I want speakers to succeed. And sometimes, when I’m in an audience watching one stumble, I’ll do something to help him or her shine.
A couple of weeks ago I was part of a group that was interviewing principals for funding. Each principal had about 20 minutes to share the story of his or her school and how some bucks and community volunteer power could help. When the final principal presenting came into the room, I could feel her nervousness. I could also feel her desire. I wanted her to be the one our group selected. There was just one big ole problem. She had what I refer to as “tense face”. Her lips were tight, her jaw muscles contracted, and although she was painting a compelling story within the first 2 minutes I could see she was losing the room.
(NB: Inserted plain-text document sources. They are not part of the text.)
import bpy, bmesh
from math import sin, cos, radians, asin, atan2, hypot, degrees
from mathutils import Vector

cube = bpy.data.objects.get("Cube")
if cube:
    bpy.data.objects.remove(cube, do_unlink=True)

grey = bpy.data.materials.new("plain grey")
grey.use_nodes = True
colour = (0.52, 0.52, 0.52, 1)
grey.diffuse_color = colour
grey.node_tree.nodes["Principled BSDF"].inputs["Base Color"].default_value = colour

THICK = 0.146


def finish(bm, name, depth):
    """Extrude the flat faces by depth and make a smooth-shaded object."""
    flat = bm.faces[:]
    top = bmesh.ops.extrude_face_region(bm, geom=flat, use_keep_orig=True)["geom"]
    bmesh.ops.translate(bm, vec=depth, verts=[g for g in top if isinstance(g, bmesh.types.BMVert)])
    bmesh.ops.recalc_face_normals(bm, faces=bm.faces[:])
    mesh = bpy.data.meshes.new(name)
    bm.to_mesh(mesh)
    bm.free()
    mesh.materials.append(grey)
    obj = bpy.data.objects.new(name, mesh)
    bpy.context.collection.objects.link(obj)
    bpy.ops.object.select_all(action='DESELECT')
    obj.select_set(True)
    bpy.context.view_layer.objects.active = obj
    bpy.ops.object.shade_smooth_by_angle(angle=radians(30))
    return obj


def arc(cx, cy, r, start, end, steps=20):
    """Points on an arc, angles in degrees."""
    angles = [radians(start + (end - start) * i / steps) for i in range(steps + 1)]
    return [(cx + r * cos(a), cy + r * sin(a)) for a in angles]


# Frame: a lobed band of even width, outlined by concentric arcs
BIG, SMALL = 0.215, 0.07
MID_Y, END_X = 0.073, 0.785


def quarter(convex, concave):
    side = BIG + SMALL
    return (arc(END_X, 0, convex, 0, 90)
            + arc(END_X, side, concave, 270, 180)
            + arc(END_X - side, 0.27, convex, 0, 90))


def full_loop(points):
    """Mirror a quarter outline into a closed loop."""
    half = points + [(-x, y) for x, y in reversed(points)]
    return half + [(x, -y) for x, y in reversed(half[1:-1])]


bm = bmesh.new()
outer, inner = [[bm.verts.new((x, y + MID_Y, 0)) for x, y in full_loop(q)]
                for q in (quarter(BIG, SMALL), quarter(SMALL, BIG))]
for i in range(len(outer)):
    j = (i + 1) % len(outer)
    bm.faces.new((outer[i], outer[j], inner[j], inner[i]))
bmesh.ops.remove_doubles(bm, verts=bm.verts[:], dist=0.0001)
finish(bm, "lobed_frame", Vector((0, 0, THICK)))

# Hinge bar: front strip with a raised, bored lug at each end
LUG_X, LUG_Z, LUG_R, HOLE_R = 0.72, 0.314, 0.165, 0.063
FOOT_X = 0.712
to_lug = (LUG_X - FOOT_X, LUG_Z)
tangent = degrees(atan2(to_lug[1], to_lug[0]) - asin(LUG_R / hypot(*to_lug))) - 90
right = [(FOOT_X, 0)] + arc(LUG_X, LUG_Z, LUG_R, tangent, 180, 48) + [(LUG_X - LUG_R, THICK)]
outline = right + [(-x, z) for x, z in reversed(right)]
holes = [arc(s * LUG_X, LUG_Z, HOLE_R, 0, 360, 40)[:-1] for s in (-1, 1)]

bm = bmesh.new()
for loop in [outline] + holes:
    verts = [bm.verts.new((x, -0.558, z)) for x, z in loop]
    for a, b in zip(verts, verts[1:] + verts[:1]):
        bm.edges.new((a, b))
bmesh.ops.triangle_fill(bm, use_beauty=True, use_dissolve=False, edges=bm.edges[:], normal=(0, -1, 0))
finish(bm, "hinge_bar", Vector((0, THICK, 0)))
It was time for a smile smackdown. I wish I could say I did something really sneaky and slick, but I didn’t. While yes, I probably did manipulate the funding outcome for this woman did wind up getting a near unanimous vote from my group, I didn’t say a word. I just started to smile and make eye contact with her. She began to direct more and more of her pitch to me, and within a few minutes tense face was gone. And she now felt comfortable looking around the room as she had reenergized it. She was telling stories about her students with more ease and at certain moments outright abandonment. She was laughing, her hands were moving, and she was endearing herself and her school to everyone in the room.
And it all happened because of a smile.
You can use the technique of smiling, with your mouth and your eyes, whenever someone is presenting an idea and getting in his or hew own way of high impact delivery by allowing seriousness to trump playfulness. It disrupts whatever judgy self-talk is going on and lets the person redirect focus to the audience. People perceive speakers who smile and appropriately use humor, particularly in their examples and storytelling, as more effective, honest, and credible. Help a sister or a brother out by smiling, and increase your enjoyment of the presentation as a result.
Of course you can also apply this information when you communicate. By remembering that what you say is never about you, it’s always about the people you are seeking to impact, it reminds you when you dial-up the fun in what you say and how you say it that you also are enhancing the impression you have on your audience.
Want to see some speakers who do this well? Take a peak at the women in my most recent Step Into Your Moxie Mastery group as they share their signature talks.